Entries taken from a collection

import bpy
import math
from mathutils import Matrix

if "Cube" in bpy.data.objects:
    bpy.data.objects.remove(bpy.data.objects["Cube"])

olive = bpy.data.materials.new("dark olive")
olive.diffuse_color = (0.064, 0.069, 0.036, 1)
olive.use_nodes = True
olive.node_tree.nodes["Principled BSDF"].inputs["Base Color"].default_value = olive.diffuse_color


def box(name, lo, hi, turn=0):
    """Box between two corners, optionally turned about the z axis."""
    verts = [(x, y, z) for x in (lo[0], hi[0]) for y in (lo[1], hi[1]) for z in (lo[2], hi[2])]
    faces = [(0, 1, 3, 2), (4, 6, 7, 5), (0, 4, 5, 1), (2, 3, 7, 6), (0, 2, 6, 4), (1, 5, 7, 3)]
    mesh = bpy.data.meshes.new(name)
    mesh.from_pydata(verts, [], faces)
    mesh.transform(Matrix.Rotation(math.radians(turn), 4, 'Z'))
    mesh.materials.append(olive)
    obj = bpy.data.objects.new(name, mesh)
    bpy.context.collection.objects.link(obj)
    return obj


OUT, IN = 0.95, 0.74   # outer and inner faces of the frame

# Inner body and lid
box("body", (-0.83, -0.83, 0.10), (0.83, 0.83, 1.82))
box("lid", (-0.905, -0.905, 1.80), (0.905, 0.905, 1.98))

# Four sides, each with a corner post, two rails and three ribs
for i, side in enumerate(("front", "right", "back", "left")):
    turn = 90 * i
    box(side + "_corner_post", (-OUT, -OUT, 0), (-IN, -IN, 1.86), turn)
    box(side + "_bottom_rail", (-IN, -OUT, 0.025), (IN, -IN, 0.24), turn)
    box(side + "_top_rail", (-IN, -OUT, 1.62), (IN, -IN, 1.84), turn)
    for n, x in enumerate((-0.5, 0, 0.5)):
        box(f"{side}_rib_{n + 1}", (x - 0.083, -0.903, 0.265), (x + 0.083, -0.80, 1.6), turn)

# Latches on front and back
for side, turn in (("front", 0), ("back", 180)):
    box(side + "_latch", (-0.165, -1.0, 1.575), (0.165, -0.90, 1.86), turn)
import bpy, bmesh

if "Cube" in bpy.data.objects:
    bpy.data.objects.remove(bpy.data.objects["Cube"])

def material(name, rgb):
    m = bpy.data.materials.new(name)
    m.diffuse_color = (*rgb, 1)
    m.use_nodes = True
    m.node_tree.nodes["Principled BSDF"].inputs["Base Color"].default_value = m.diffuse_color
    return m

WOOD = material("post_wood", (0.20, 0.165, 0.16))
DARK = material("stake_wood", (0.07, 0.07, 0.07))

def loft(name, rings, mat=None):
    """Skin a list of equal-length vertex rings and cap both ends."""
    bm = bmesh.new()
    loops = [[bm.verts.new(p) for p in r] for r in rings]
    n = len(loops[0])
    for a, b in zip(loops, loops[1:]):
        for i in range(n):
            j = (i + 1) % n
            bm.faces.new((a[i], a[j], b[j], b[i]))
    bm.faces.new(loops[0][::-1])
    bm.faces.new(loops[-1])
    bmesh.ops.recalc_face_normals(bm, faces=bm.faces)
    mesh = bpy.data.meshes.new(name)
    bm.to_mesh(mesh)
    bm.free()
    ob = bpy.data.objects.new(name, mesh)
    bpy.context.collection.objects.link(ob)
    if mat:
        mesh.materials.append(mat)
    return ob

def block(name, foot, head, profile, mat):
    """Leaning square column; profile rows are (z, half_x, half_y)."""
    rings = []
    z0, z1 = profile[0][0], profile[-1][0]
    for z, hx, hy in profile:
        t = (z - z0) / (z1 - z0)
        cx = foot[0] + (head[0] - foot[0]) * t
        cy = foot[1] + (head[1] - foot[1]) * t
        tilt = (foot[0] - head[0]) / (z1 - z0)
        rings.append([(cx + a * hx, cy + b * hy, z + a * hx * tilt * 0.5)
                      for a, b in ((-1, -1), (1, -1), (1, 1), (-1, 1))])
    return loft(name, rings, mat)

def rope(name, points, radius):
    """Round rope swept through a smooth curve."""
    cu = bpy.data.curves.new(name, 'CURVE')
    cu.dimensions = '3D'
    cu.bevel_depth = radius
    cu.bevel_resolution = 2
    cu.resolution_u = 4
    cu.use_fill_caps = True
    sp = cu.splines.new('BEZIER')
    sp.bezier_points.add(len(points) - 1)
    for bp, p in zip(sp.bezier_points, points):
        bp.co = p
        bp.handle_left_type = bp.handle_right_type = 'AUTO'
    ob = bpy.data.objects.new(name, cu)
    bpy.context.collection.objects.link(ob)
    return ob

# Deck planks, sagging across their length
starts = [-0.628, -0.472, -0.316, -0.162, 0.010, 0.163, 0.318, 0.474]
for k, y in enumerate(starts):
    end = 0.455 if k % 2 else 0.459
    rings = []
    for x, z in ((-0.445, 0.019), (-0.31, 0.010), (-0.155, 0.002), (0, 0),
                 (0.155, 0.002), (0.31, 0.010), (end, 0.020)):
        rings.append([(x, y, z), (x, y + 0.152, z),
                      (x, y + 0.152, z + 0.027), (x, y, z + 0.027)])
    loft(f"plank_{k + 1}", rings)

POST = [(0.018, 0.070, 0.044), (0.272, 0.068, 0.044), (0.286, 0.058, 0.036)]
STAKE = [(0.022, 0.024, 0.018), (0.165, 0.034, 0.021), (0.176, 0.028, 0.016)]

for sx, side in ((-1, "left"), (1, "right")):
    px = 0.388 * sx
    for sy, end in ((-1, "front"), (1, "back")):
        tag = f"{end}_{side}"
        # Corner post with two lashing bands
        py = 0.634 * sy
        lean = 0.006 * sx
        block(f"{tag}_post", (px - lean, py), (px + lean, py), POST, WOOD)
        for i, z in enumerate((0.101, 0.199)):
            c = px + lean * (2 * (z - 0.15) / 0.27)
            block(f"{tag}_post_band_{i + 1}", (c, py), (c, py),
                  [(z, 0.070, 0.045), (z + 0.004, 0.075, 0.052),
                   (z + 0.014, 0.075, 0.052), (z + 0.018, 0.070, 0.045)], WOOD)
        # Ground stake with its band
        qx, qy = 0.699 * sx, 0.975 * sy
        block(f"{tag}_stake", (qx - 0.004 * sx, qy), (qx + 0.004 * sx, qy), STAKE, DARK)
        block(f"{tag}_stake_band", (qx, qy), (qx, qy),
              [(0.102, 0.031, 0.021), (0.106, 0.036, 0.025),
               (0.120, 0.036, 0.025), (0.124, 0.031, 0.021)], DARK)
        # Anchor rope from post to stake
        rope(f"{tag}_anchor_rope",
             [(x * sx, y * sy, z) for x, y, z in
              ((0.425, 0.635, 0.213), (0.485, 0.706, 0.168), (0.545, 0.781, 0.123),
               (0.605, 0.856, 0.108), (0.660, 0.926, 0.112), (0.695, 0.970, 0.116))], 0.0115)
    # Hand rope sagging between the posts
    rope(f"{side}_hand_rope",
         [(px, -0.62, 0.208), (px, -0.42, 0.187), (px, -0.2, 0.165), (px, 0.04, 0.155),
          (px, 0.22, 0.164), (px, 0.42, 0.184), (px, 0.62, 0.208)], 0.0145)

* WORK REQUIRED
All of the data needs to be printed once more, exactly.

* SOLUTION TO THIS EXERCISE
import bpy
import math
from mathutils import Matrix

if "Cube" in bpy.data.objects:
    bpy.data.objects.remove(bpy.data.objects["Cube"])

olive = bpy.data.materials.new("dark olive")
olive.diffuse_color = (0.064, 0.069, 0.036, 1)
olive.use_nodes = True
olive.node_tree.nodes["Principled BSDF"].inputs["Base Color"].default_value = olive.diffuse_color


def box(name, lo, hi, turn=0):
    """Box between two corners, optionally turned about the z axis."""
    verts = [(x, y, z) for x in (lo[0], hi[0]) for y in (lo[1], hi[1]) for z in (lo[2], hi[2])]
    faces = [(0, 1, 3, 2), (4, 6, 7, 5), (0, 4, 5, 1), (2, 3, 7, 6), (0, 2, 6, 4), (1, 5, 7, 3)]
    mesh = bpy.data.meshes.new(name)
    mesh.from_pydata(verts, [], faces)
    mesh.transform(Matrix.Rotation(math.radians(turn), 4, 'Z'))
    mesh.materials.append(olive)
    obj = bpy.data.objects.new(name, mesh)
    bpy.context.collection.objects.link(obj)
    return obj


OUT, IN = 0.95, 0.74   # outer and inner faces of the frame

# Inner body and lid
box("body", (-0.83, -0.83, 0.10), (0.83, 0.83, 1.82))
box("lid", (-0.905, -0.905, 1.80), (0.905, 0.905, 1.98))

# Four sides, each with a corner post, two rails and three ribs
for i, side in enumerate(("front", "right", "back", "left")):
    turn = 90 * i
    box(side + "_corner_post", (-OUT, -OUT, 0), (-IN, -IN, 1.86), turn)
    box(side + "_bottom_rail", (-IN, -OUT, 0.025), (IN, -IN, 0.24), turn)
    box(side + "_top_rail", (-IN, -OUT, 1.62), (IN, -IN, 1.84), turn)
    for n, x in enumerate((-0.5, 0, 0.5)):
        box(f"{side}_rib_{n + 1}", (x - 0.083, -0.903, 0.265), (x + 0.083, -0.80, 1.6), turn)

# Latches on front and back
for side, turn in (("front", 0), ("back", 180)):
    box(side + "_latch", (-0.165, -1.0, 1.575), (0.165, -0.90, 1.86), turn)
import bpy, bmesh

if "Cube" in bpy.data.objects:
    bpy.data.objects.remove(bpy.data.objects["Cube"])

def material(name, rgb):
    m = bpy.data.materials.new(name)
    m.diffuse_color = (*rgb, 1)
    m.use_nodes = True
    m.node_tree.nodes["Principled BSDF"].inputs["Base Color"].default_value = m.diffuse_color
    return m

WOOD = material("post_wood", (0.20, 0.165, 0.16))
DARK = material("stake_wood", (0.07, 0.07, 0.07))

def loft(name, rings, mat=None):
    """Skin a list of equal-length vertex rings and cap both ends."""
    bm = bmesh.new()
    loops = [[bm.verts.new(p) for p in r] for r in rings]
    n = len(loops[0])
    for a, b in zip(loops, loops[1:]):
        for i in range(n):
            j = (i + 1) % n
            bm.faces.new((a[i], a[j], b[j], b[i]))
    bm.faces.new(loops[0][::-1])
    bm.faces.new(loops[-1])
    bmesh.ops.recalc_face_normals(bm, faces=bm.faces)
    mesh = bpy.data.meshes.new(name)
    bm.to_mesh(mesh)
    bm.free()
    ob = bpy.data.objects.new(name, mesh)
    bpy.context.collection.objects.link(ob)
    if mat:
        mesh.materials.append(mat)
    return ob

def block(name, foot, head, profile, mat):
    """Leaning square column; profile rows are (z, half_x, half_y)."""
    rings = []
    z0, z1 = profile[0][0], profile[-1][0]
    for z, hx, hy in profile:
        t = (z - z0) / (z1 - z0)
        cx = foot[0] + (head[0] - foot[0]) * t
        cy = foot[1] + (head[1] - foot[1]) * t
        tilt = (foot[0] - head[0]) / (z1 - z0)
        rings.append([(cx + a * hx, cy + b * hy, z + a * hx * tilt * 0.5)
                      for a, b in ((-1, -1), (1, -1), (1, 1), (-1, 1))])
    return loft(name, rings, mat)

def rope(name, points, radius):
    """Round rope swept through a smooth curve."""
    cu = bpy.data.curves.new(name, 'CURVE')
    cu.dimensions = '3D'
    cu.bevel_depth = radius
    cu.bevel_resolution = 2
    cu.resolution_u = 4
    cu.use_fill_caps = True
    sp = cu.splines.new('BEZIER')
    sp.bezier_points.add(len(points) - 1)
    for bp, p in zip(sp.bezier_points, points):
        bp.co = p
        bp.handle_left_type = bp.handle_right_type = 'AUTO'
    ob = bpy.data.objects.new(name, cu)
    bpy.context.collection.objects.link(ob)
    return ob

# Deck planks, sagging across their length
starts = [-0.628, -0.472, -0.316, -0.162, 0.010, 0.163, 0.318, 0.474]
for k, y in enumerate(starts):
    end = 0.455 if k % 2 else 0.459
    rings = []
    for x, z in ((-0.445, 0.019), (-0.31, 0.010), (-0.155, 0.002), (0, 0),
                 (0.155, 0.002), (0.31, 0.010), (end, 0.020)):
        rings.append([(x, y, z), (x, y + 0.152, z),
                      (x, y + 0.152, z + 0.027), (x, y, z + 0.027)])
    loft(f"plank_{k + 1}", rings)

POST = [(0.018, 0.070, 0.044), (0.272, 0.068, 0.044), (0.286, 0.058, 0.036)]
STAKE = [(0.022, 0.024, 0.018), (0.165, 0.034, 0.021), (0.176, 0.028, 0.016)]

for sx, side in ((-1, "left"), (1, "right")):
    px = 0.388 * sx
    for sy, end in ((-1, "front"), (1, "back")):
        tag = f"{end}_{side}"
        # Corner post with two lashing bands
        py = 0.634 * sy
        lean = 0.006 * sx
        block(f"{tag}_post", (px - lean, py), (px + lean, py), POST, WOOD)
        for i, z in enumerate((0.101, 0.199)):
            c = px + lean * (2 * (z - 0.15) / 0.27)
            block(f"{tag}_post_band_{i + 1}", (c, py), (c, py),
                  [(z, 0.070, 0.045), (z + 0.004, 0.075, 0.052),
                   (z + 0.014, 0.075, 0.052), (z + 0.018, 0.070, 0.045)], WOOD)
        # Ground stake with its band
        qx, qy = 0.699 * sx, 0.975 * sy
        block(f"{tag}_stake", (qx - 0.004 * sx, qy), (qx + 0.004 * sx, qy), STAKE, DARK)
        block(f"{tag}_stake_band", (qx, qy), (qx, qy),
              [(0.102, 0.031, 0.021), (0.106, 0.036, 0.025),
               (0.120, 0.036, 0.025), (0.124, 0.031, 0.021)], DARK)
        # Anchor rope from post to stake
        rope(f"{tag}_anchor_rope",
             [(x * sx, y * sy, z) for x, y, z in
              ((0.425, 0.635, 0.213), (0.485, 0.706, 0.168), (0.545, 0.781, 0.123),
               (0.605, 0.856, 0.108), (0.660, 0.926, 0.112), (0.695, 0.970, 0.116))], 0.0115)
    # Hand rope sagging between the posts
    rope(f"{side}_hand_rope",
         [(px, -0.62, 0.208), (px, -0.42, 0.187), (px, -0.2, 0.165), (px, 0.04, 0.155),
          (px, 0.22, 0.164), (px, 0.42, 0.184), (px, 0.62, 0.208)], 0.0145)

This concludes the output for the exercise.